Will DOJ’s 1,265-Day Old Section 215 Review Be Squelched By Past Classifications?
DOJ’s Inspector General Michael Horowitz released his annual list of challenges today (which includes a focus on prison problems). In his section on national security and civil liberties he spends 4 paragraphs calling for more information sharing before he turns to civil liberties. In that section, he once again promises the report on the use of Section 215 his office has been working on for 1,265 days.
But he adds something new. He suggests this report may be limited by whether or not DOJ and ODNI declassify sections of the past reports.
The OIG’s ongoing reviews also include our third review of the Department’s requests for business records under Section 215 of the Foreign Intelligence Surveillance Act (FISA), as well as our first review of the Department’s use of pen register and trap-and-trace devices under FISA. Although the full versions of our prior reports on NSLs and Section 215 all remain classified, we have released unclassified versions of these reports, and we have requested that the Department and the Office of the Director of National Intelligence (ODNI) conduct declassification reviews of the full classified versions. The results of any declassification review may also affect how much information we will be able to publish regarding our pending reviews when they are complete.

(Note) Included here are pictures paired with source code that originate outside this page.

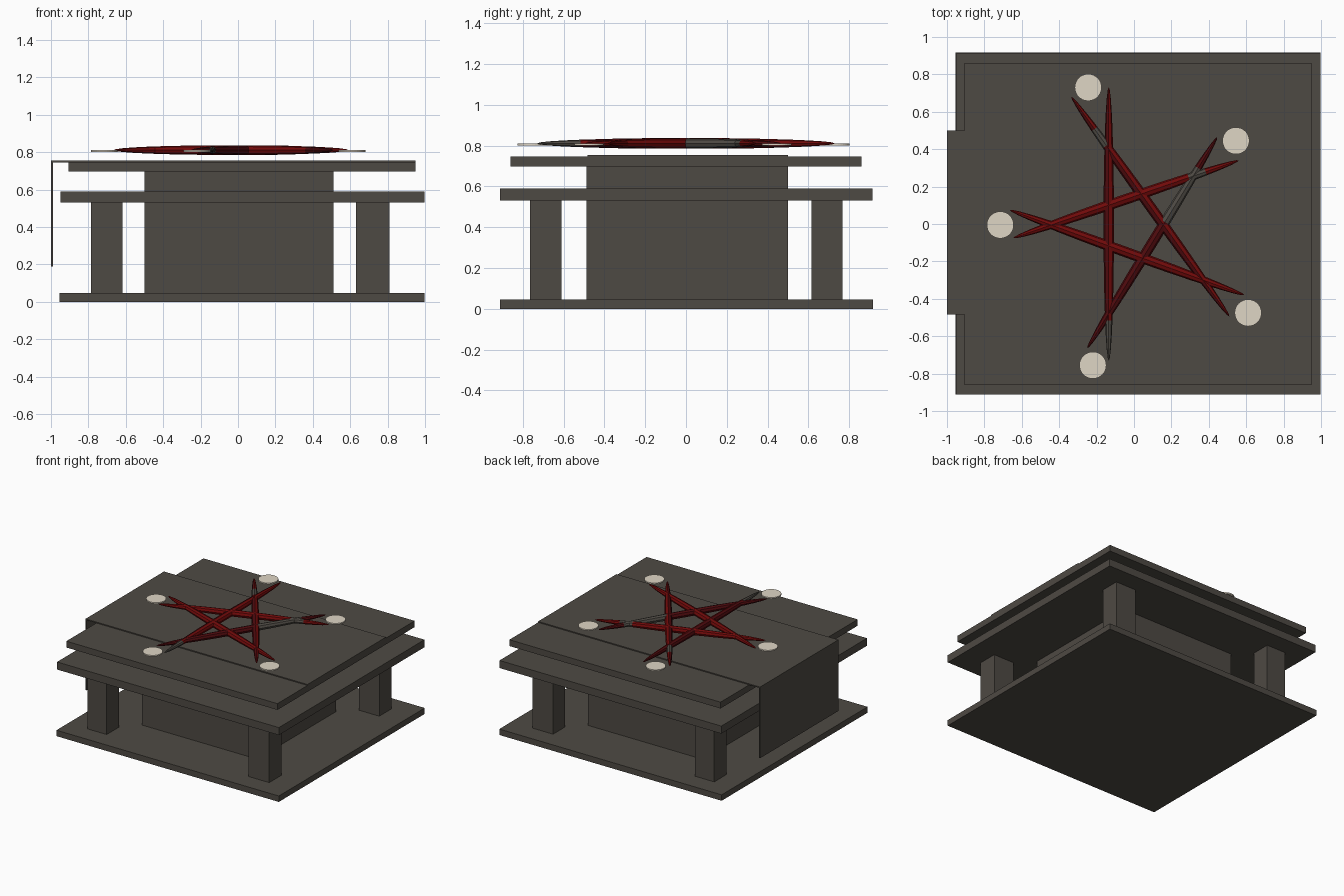
import bpy, bmesh, math
from mathutils import Vector

if "Cube" in bpy.data.objects:
    bpy.data.objects.remove(bpy.data.objects["Cube"])


def mat(name, rgb):
    m = bpy.data.materials.new(name)
    m.diffuse_color = (*rgb, 1)
    m.use_nodes = True
    m.node_tree.nodes["Principled BSDF"].inputs["Base Color"].default_value = m.diffuse_color
    return m


STONE = mat("dark stone", (0.076, 0.068, 0.057))
RED = mat("blood red", (0.165, 0.003, 0.003))
DARK_RED = mat("dark red", (0.075, 0.003, 0.004))
WAX = mat("pale wax", (0.74, 0.67, 0.56))


def finish(name, bm, *mats):
    bmesh.ops.recalc_face_normals(bm, faces=bm.faces)
    me = bpy.data.meshes.new(name)
    bm.to_mesh(me)
    bm.free()
    for m in mats:
        me.materials.append(m)
    ob = bpy.data.objects.new(name, me)
    bpy.context.collection.objects.link(ob)
    return ob


def box(name, x0, x1, y0, y1, z0, z1):
    bm = bmesh.new()
    bmesh.ops.create_cube(bm, size=1)
    for v in bm.verts:
        v.co = (x1 if v.co.x > 0 else x0,
                y1 if v.co.y > 0 else y0,
                z1 if v.co.z > 0 else z0)
    return finish(name, bm, STONE)


# Slabs and central block
box("base_slab", -0.955, 0.997, -0.912, 0.917, 0, 0.047)
box("middle_slab", -0.95, 0.997, -0.912, 0.914, 0.53, 0.59)
box("top_slab", -0.905, 0.948, -0.86, 0.86, 0.697, 0.747)
box("central_block", -0.50, 0.51, -0.487, 0.50, 0.047, 0.70)

# Four legs
for xn, x0, x1 in (("left", -0.785, -0.617), ("right", 0.63, 0.81)):
    for yn, y0, y1 in (("front", -0.765, -0.61), ("back", 0.615, 0.767)):
        box(f"{yn}_{xn}_leg", x0, x1, y0, y1, 0.047, 0.53)

# Cloth runner over the top, hanging on the left side
box("cloth_top", -1.0, 0.948, -0.483, 0.50, 0.746, 0.755)
box("cloth_drape", -1.0, -0.99, -0.483, 0.50, 0.19, 0.75)


# Star made of five long spindles; each may have one stone-coloured stretch
# (t0..t1) and a dark red shade on one side or all over
def spindle(name, a, b, t0, t1, dark=None):
    bm = bmesh.new()
    bmesh.ops.create_uvsphere(bm, u_segments=8, v_segments=16, radius=1)
    for f in bm.faces:
        c = f.calc_center_median()
        t = (c.z + 1) / 2
        shaded = dark == "all" or (dark == "side" and c.x < 0)
        f.material_index = 1 if t0 < t < t1 else 2 if shaded else 0
    a, b = Vector((*a, 0.811)), Vector((*b, 0.811))
    d = b - a
    side = Vector((-d.y, d.x, 0)).normalized()
    for v in bm.verts:
        x, y, z = v.co
        v.co = (a + b) / 2 + d * (z / 2) + side * (x * 0.028) + Vector((0, 0, y * 0.026))
    return finish(name, bm, RED, STONE, DARK_RED)


spindle("star_bar_1", (-0.135, 0.73), (-0.135, -0.73), 0.86, 1, "side")
spindle("star_bar_2", (-0.645, -0.075), (0.56, 0.34), 0.80, 0.84)
spindle("star_bar_3", (-0.665, 0.075), (0.59, -0.38), 2, 2)
spindle("star_bar_4", (-0.335, 0.68), (0.51, -0.495), 0.13, 0.26, "side")
spindle("star_bar_5", (-0.25, -0.665), (0.445, 0.465), 0.58, 0.83, "all")

# Pale discs at the star points
for i, (x, y) in enumerate(((-0.245, 0.73), (0.545, 0.445), (-0.715, -0.005),
                            (0.61, -0.475), (-0.22, -0.755)), 1):
    bm = bmesh.new()
    bmesh.ops.create_cone(bm, cap_ends=True, segments=32, radius1=0.072, radius2=0.072, depth=0.01)
    bmesh.ops.translate(bm, vec=(x, y, 0.806), verts=bm.verts)
    finish(f"candle_disc_{i}", bm, WAX)
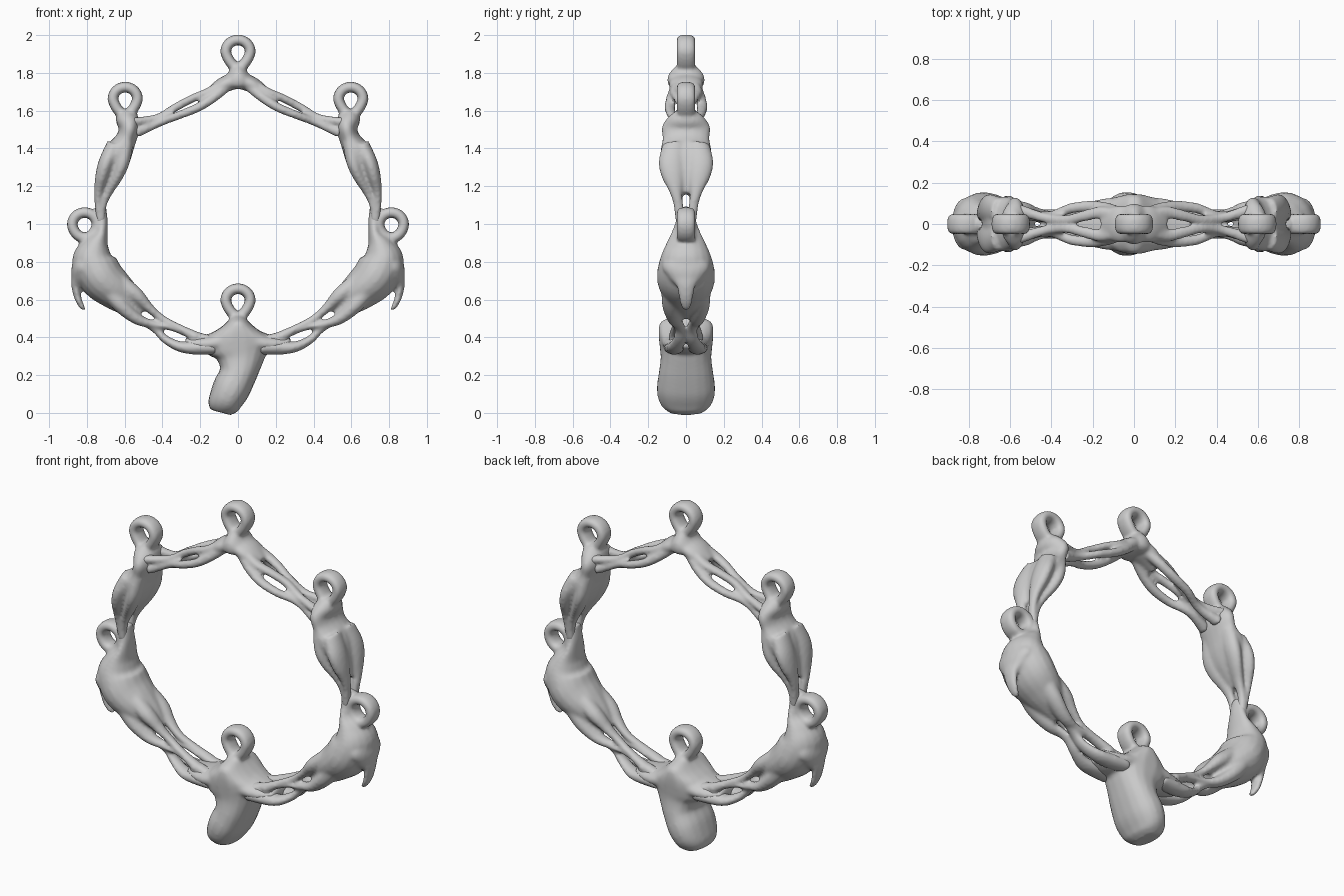
import bpy, bmesh, math
from mathutils import Vector

Y = Vector((0, 1, 0))


def catmull(pts, steps=5):
    """Smooth a list of (x, y, z, in-plane radius, y radius) stations."""
    out = []
    n = len(pts)
    for i in range(n - 1):
        p = [pts[max(0, min(n - 1, i + k))] for k in (-1, 0, 1, 2)]
        for s in range(steps):
            t = s / steps
            out.append([0.5 * (2 * b + (c - a) * t + (2 * a - 5 * b + 4 * c - d) * t * t
                               + (3 * b - a - 3 * c + d) * t ** 3) for a, b, c, d in zip(*p)])
    out.append(list(pts[-1]))
    return out


def tube(bm, st, closed=False, power=1.0, n=18):
    """Sweep an elliptical section through the stations."""
    rings, m = [], len(st)
    for i, (x, y, z, a, b) in enumerate(st):
        p, q = (st[i - 1], st[(i + 1) % m]) if closed else (st[max(i - 1, 0)], st[min(i + 1, m - 1)])
        t = Vector((q[0] - p[0], 0, q[2] - p[2])).normalized()
        side = t.cross(Y).normalized()
        ring = []
        for k in range(n):
            w = 2 * math.pi * k / n
            c, s = math.cos(w), math.sin(w)
            c = math.copysign(abs(c) ** power, c)
            s = math.copysign(abs(s) ** power, s)
            ring.append(bm.verts.new(Vector((x, y, z)) + side * a * c + Y * b * s))
        rings.append(ring)
    for i in range(m if closed else m - 1):
        r, q = rings[i], rings[(i + 1) % m]
        for k in range(n):
            bm.faces.new((r[k], r[(k + 1) % n], q[(k + 1) % n], q[k]))
    if not closed:
        bm.faces.new(rings[0][::-1])
        bm.faces.new(rings[-1])


def body(bm, pts, power=1.0):
    tube(bm, catmull(pts), power=power)


def strands(bm, pts, both_x=False):
    """A strand repeated front and back, optionally left and right."""
    for sy in (1, -1):
        for sx in ((1, -1) if both_x else (1,)):
            body(bm, [(sx * x, sy * y, z, a, b) for x, y, z, a, b in pts])


def eyelet(bm, cx, cz, drop=1.3, pinch=0.3):
    """Teardrop loop standing in the ring's plane."""
    st = []
    for i in range(36):
        t = 2 * math.pi * i / 36
        x, z, low = 0.066 * math.sin(t), 0.064 * math.cos(t), max(0, -math.cos(t))
        st.append((cx + x * (1 - pinch * low), 0, cz + z * (drop if z < 0 else 1), 0.028, 0.05))
    tube(bm, st, closed=True, power=0.8)


def finish(bm, name, mirror=False):
    """Fuse the overlapping pieces into one smooth organic part."""
    bmesh.ops.recalc_face_normals(bm, faces=bm.faces)
    me = bpy.data.meshes.new(name)
    bm.to_mesh(me)
    bm.free()
    ob = bpy.data.objects.new(name, me)
    bpy.context.collection.objects.link(ob)
    r = ob.modifiers.new("fuse", 'REMESH')
    r.mode, r.voxel_size, r.use_smooth_shade = 'VOXEL', 0.01, True
    s = ob.modifiers.new("soften", 'SMOOTH')
    s.factor, s.iterations = 0.5, 6
    if mirror:
        ob.modifiers.new("other_side", 'MIRROR').use_mirror_merge = False


# Top bail with its two pairs of twisted arms
bm = bmesh.new()
eyelet(bm, 0, 1.911)
body(bm, [(0, 0, 1.84, .03, .05), (0, 0, 1.805, .05, .085), (0, 0, 1.765, .08, .10),
          (0, 0, 1.73, .08, .09), (0, 0, 1.715, .04, .06)])
for s in (1, -1):
    body(bm, [(0, 0, 1.765, .045, .085), (s * .08, 0, 1.735, .042, .09), (s * .15, 0, 1.69, .028, .06)])
strands(bm, [(.06, .05, 1.73, .03, .03), (.13, .075, 1.67, .026, .03), (.21, .085, 1.618, .024, .028),
             (.31, .075, 1.577, .022, .026), (.42, .035, 1.535, .022, .026), (.54, .055, 1.485, .03, .035)], True)
strands(bm, [(.06, .04, 1.75, .03, .03), (.16, .055, 1.698, .023, .03), (.24, .04, 1.665, .022, .028),
             (.33, .02, 1.618, .022, .024), (.43, .03, 1.562, .02, .024), (.56, .07, 1.54, .024, .03)], True)
finish(bm, "top_bail")

# Upper side links: loop, flared shoulder, and a lower half with a slit front and back
bm = bmesh.new()
eyelet(bm, .597, 1.661)
body(bm, [(.59, 0, 1.60, .035, .055), (.588, 0, 1.56, .06, .10), (.575, 0, 1.51, .055, .13),
          (.592, 0, 1.45, .055, .125), (.63, 0, 1.38, .072, .135), (.66, 0, 1.30, .07, .115),
          (.69, 0, 1.22, .05, .085), (.71, 0, 1.16, .025, .045)])
strands(bm, [(.65, .06, 1.42, .045, .065), (.695, .075, 1.33, .042, .07), (.72, .07, 1.25, .036, .06),
             (.738, .055, 1.17, .024, .034), (.74, .04, 1.10, .019, .026), (.73, .03, 1.01, .018, .025)])
strands(bm, [(.59, .07, 1.44, .038, .055), (.61, .085, 1.33, .037, .055), (.64, .075, 1.25, .03, .048),
             (.685, .05, 1.17, .023, .033), (.713, .04, 1.10, .018, .024), (.722, .03, 1.01, .018, .025)])
finish(bm, "upper_side_links", True)

# Lower side links: loop, swollen body, hooked spur and trailing strands
bm = bmesh.new()
eyelet(bm, .812, .997, 1.1, .1)
body(bm, [(.728, 0, 1.09, .03, .045), (.72, 0, 1.02, .03, .055), (.725, 0, .95, .035, .08),
          (.752, 0, .885, .075, .11), (.765, 0, .81, .115, .14), (.725, 0, .72, .12, .155),
          (.65, 0, .65, .105, .135), (.57, 0, .585, .08, .09), (.51, 0, .53, .05, .05)])
body(bm, [(.80, 0, .83, .055, .10), (.825, 0, .77, .055, .125), (.84, 0, .715, .045, .09),
          (.857, 0, .67, .025, .05), (.848, 0, .61, .019, .038), (.828, 0, .565, .014, .028),
          (.81, 0, .545, .008, .014)])
strands(bm, [(.70, .07, .67, .05, .06), (.62, .075, .57, .042, .052), (.53, .06, .495, .03, .04),
             (.44, .045, .467, .02, .028), (.35, .045, .452, .018, .028), (.25, .05, .415, .022, .03),
             (.14, .06, .38, .03, .04)])
strands(bm, [(.63, .06, .69, .05, .05), (.54, .065, .625, .04, .045), (.475, .05, .56, .026, .034),
             (.41, .04, .505, .02, .027), (.33, .05, .46, .019, .026), (.22, .06, .40, .03, .035)])
strands(bm, [(.50, .045, .485, .022, .03), (.435, .03, .44, .02, .03), (.385, .035, .39, .022, .035),
             (.31, .055, .352, .028, .045), (.23, .06, .345, .036, .05), (.12, .07, .35, .04, .05)])
finish(bm, "lower_side_links", True)

# Bottom drop: loop, saddle shoulders, short arms and the leaning stem
bm = bmesh.new()
eyelet(bm, 0, .594)
body(bm, [(0, 0, .515, .035, .06), (0, 0, .485, .055, .13), (0, 0, .45, .095, .145),
          (0, 0, .40, .165, .145), (.005, 0, .35, .175, .14), (.012, 0, .29, .13, .135),
          (.002, 0, .21, .10, .145), (-.035, 0, .13, .10, .155), (-.065, 0, .07, .09, .145),
          (-.082, 0, .03, .08, .12), (-.09, 0, .002, .055, .085)], 0.85)
for s in (1, -1):
    body(bm, [(s * .05, 0, .385, .075, .135), (s * .14, 0, .367, .055, .125),
              (s * .21, 0, .365, .045, .11), (s * .28, 0, .375, .03, .08)])
finish(bm, "bottom_drop")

As I have noted in the past, the 2008 report includes two appendices on then-secret uses of Section 215, one of which almost certainly pertains to the phone dragnet. In addition, it includes a sharply critical section on DOJ’s failure to institute new minimization procedures specific to Section 215 (which would dramatically affect its use for the phone dragnet).
Now Horowitz is saying that, unless DOJ and ODNI declassify these past reports, he won’t be able to present in unclassified form all the findings in his current report (which covers the period through 2009, and therefore the violations discovered in that year).
Horowitz suggests something similar is going on with DOJ IG’s work on content collection as well. Both a report he did last year on the FISA Amendments Act (which may suggest the FBI has not always abided by its targeting and minimization procedures) and Glenn Fine’s DOJ-specific review on the illegal wiretap program remain classified.
The OIG has also conducted oversight of other programs designed to acquire national security and foreign intelligence information, including the FBI’s use of Section 702 of the FISA Amendments Act (FAA), which authorizes the targeting of non-U.S. persons reasonably believed to be located outside the United States to acquire foreign intelligence information. The OIG’s 2012 review culminated in a classified report released to the Department and to Congress that assessed, among other things, the number of disseminated FBI intelligence reports containing a reference to a U.S. person identity and the FBI’s compliance with the targeting and minimization procedures required under the FAA. Especially in light of the fact that Congress reauthorized the FAA for another 5 years last session, we believe the findings and recommendations in our report will be of continuing benefit to the Department as it seeks to ensure the responsible use of this foreign intelligence tool. This report also was included in our request to the Department and ODNI for a declassification review, as was the full, classified version of our 2009 report on the President’s Surveillance Program, which described certain intelligence-gathering activities that took place prior to the enactment of the FAA. [my emphasis]
Elsewhere, Horowitz alludes to the Snowden leaks. Clearly, much of what appears in the 2009 and 2012 reports has been covered in leaks and releases to Congress. And yet, it seems, someone is stalling the declassification of DOJ IG’s work.
What has DOJ’s IG found that Eric Holder and James Clapper are trying to hide?